* PROBLEM STATEMENT *
If any record holds an image, omit the image and print the rest exactly.

*** Block opens ***

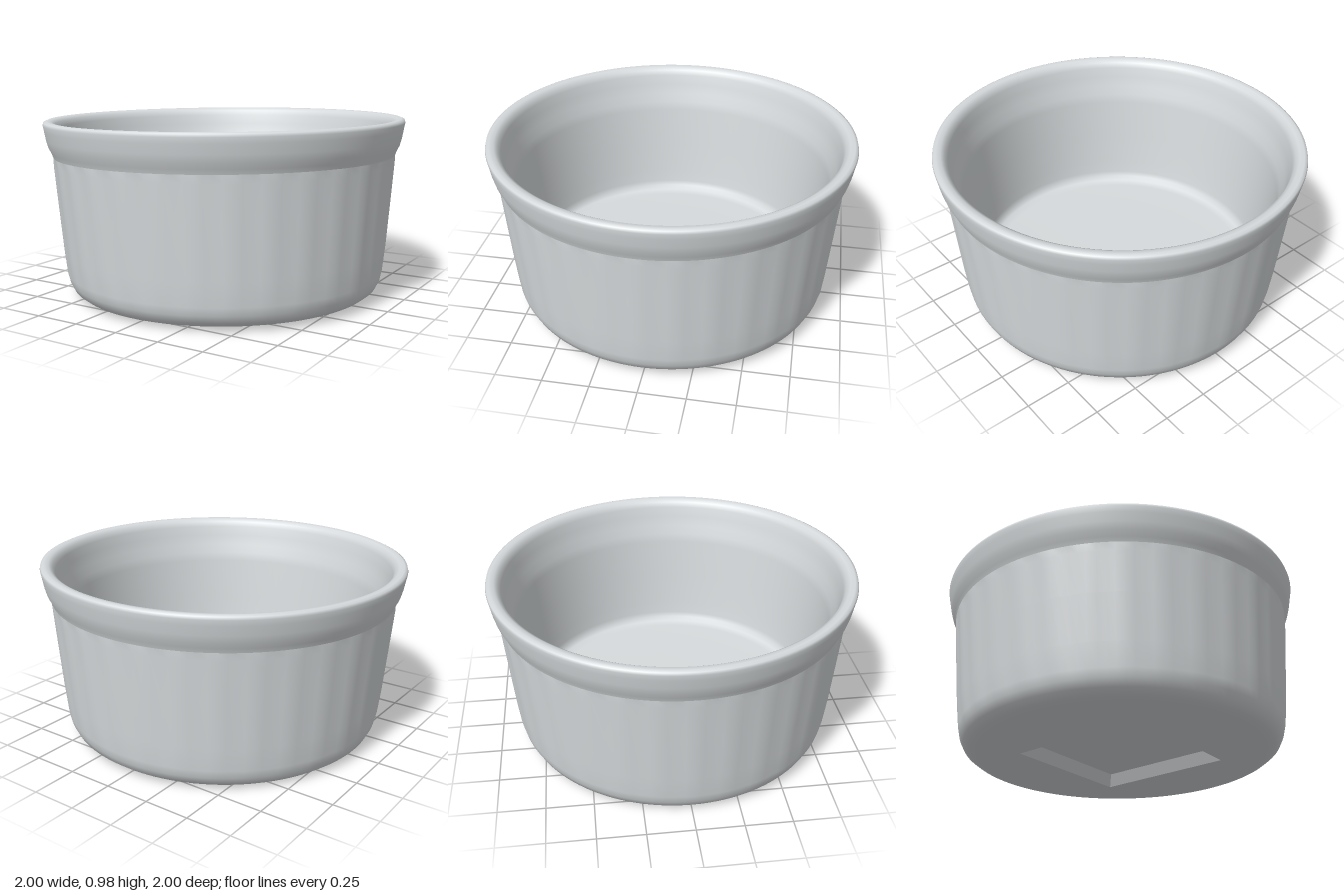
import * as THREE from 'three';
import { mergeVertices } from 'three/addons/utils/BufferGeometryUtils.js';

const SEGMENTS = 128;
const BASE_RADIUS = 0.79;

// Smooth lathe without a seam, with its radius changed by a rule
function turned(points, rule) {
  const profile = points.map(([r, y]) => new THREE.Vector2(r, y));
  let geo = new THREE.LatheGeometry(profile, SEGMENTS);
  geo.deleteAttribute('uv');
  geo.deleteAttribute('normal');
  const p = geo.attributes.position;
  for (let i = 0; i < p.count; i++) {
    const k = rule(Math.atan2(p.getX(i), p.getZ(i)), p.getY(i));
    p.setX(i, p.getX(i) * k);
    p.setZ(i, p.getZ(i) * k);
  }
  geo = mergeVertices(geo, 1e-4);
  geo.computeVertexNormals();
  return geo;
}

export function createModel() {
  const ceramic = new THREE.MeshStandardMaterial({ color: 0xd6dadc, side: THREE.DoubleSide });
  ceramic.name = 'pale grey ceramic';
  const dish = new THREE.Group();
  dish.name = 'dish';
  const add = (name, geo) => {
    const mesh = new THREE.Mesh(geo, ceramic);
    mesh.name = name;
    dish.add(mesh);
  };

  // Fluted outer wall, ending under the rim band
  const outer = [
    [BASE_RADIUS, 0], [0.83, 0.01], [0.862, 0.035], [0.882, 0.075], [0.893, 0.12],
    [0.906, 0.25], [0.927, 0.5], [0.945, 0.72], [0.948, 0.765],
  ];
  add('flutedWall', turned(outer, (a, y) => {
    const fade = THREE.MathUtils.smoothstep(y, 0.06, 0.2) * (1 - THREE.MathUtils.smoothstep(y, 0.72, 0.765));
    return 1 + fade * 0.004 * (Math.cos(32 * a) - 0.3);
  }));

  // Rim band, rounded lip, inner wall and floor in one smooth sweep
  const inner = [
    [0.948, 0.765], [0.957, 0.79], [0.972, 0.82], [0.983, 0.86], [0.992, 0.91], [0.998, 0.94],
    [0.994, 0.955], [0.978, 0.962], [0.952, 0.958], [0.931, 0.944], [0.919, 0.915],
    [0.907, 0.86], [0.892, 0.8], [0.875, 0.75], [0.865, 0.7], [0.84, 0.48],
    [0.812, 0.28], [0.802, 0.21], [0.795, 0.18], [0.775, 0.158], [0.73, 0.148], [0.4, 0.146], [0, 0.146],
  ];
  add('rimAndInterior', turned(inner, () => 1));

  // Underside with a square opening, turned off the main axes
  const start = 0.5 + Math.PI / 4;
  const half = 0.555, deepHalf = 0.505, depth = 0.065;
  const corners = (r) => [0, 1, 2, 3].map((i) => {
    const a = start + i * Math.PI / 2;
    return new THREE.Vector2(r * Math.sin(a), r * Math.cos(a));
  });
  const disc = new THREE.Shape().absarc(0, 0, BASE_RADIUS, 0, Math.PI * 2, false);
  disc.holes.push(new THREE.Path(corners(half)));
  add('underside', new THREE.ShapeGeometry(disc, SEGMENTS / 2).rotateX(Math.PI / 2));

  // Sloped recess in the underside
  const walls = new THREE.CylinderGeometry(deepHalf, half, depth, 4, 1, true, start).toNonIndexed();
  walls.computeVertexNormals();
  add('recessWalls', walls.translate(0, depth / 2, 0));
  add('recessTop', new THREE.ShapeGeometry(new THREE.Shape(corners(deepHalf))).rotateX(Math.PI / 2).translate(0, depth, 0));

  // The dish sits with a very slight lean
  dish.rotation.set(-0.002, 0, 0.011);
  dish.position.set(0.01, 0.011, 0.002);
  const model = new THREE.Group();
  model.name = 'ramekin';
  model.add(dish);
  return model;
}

*** Block closes ***

* EXPECTED ANSWER *
import * as THREE from 'three';
import { mergeVertices } from 'three/addons/utils/BufferGeometryUtils.js';

const SEGMENTS = 128;
const BASE_RADIUS = 0.79;

// Smooth lathe without a seam, with its radius changed by a rule
function turned(points, rule) {
  const profile = points.map(([r, y]) => new THREE.Vector2(r, y));
  let geo = new THREE.LatheGeometry(profile, SEGMENTS);
  geo.deleteAttribute('uv');
  geo.deleteAttribute('normal');
  const p = geo.attributes.position;
  for (let i = 0; i < p.count; i++) {
    const k = rule(Math.atan2(p.getX(i), p.getZ(i)), p.getY(i));
    p.setX(i, p.getX(i) * k);
    p.setZ(i, p.getZ(i) * k);
  }
  geo = mergeVertices(geo, 1e-4);
  geo.computeVertexNormals();
  return geo;
}

export function createModel() {
  const ceramic = new THREE.MeshStandardMaterial({ color: 0xd6dadc, side: THREE.DoubleSide });
  ceramic.name = 'pale grey ceramic';
  const dish = new THREE.Group();
  dish.name = 'dish';
  const add = (name, geo) => {
    const mesh = new THREE.Mesh(geo, ceramic);
    mesh.name = name;
    dish.add(mesh);
  };

  // Fluted outer wall, ending under the rim band
  const outer = [
    [BASE_RADIUS, 0], [0.83, 0.01], [0.862, 0.035], [0.882, 0.075], [0.893, 0.12],
    [0.906, 0.25], [0.927, 0.5], [0.945, 0.72], [0.948, 0.765],
  ];
  add('flutedWall', turned(outer, (a, y) => {
    const fade = THREE.MathUtils.smoothstep(y, 0.06, 0.2) * (1 - THREE.MathUtils.smoothstep(y, 0.72, 0.765));
    return 1 + fade * 0.004 * (Math.cos(32 * a) - 0.3);
  }));

  // Rim band, rounded lip, inner wall and floor in one smooth sweep
  const inner = [
    [0.948, 0.765], [0.957, 0.79], [0.972, 0.82], [0.983, 0.86], [0.992, 0.91], [0.998, 0.94],
    [0.994, 0.955], [0.978, 0.962], [0.952, 0.958], [0.931, 0.944], [0.919, 0.915],
    [0.907, 0.86], [0.892, 0.8], [0.875, 0.75], [0.865, 0.7], [0.84, 0.48],
    [0.812, 0.28], [0.802, 0.21], [0.795, 0.18], [0.775, 0.158], [0.73, 0.148], [0.4, 0.146], [0, 0.146],
  ];
  add('rimAndInterior', turned(inner, () => 1));

  // Underside with a square opening, turned off the main axes
  const start = 0.5 + Math.PI / 4;
  const half = 0.555, deepHalf = 0.505, depth = 0.065;
  const corners = (r) => [0, 1, 2, 3].map((i) => {
    const a = start + i * Math.PI / 2;
    return new THREE.Vector2(r * Math.sin(a), r * Math.cos(a));
  });
  const disc = new THREE.Shape().absarc(0, 0, BASE_RADIUS, 0, Math.PI * 2, false);
  disc.holes.push(new THREE.Path(corners(half)));
  add('underside', new THREE.ShapeGeometry(disc, SEGMENTS / 2).rotateX(Math.PI / 2));

  // Sloped recess in the underside
  const walls = new THREE.CylinderGeometry(deepHalf, half, depth, 4, 1, true, start).toNonIndexed();
  walls.computeVertexNormals();
  add('recessWalls', walls.translate(0, depth / 2, 0));
  add('recessTop', new THREE.ShapeGeometry(new THREE.Shape(corners(deepHalf))).rotateX(Math.PI / 2).translate(0, depth, 0));

  // The dish sits with a very slight lean
  dish.rotation.set(-0.002, 0, 0.011);
  dish.position.set(0.01, 0.011, 0.002);
  const model = new THREE.Group();
  model.name = 'ramekin';
  model.add(dish);
  return model;
}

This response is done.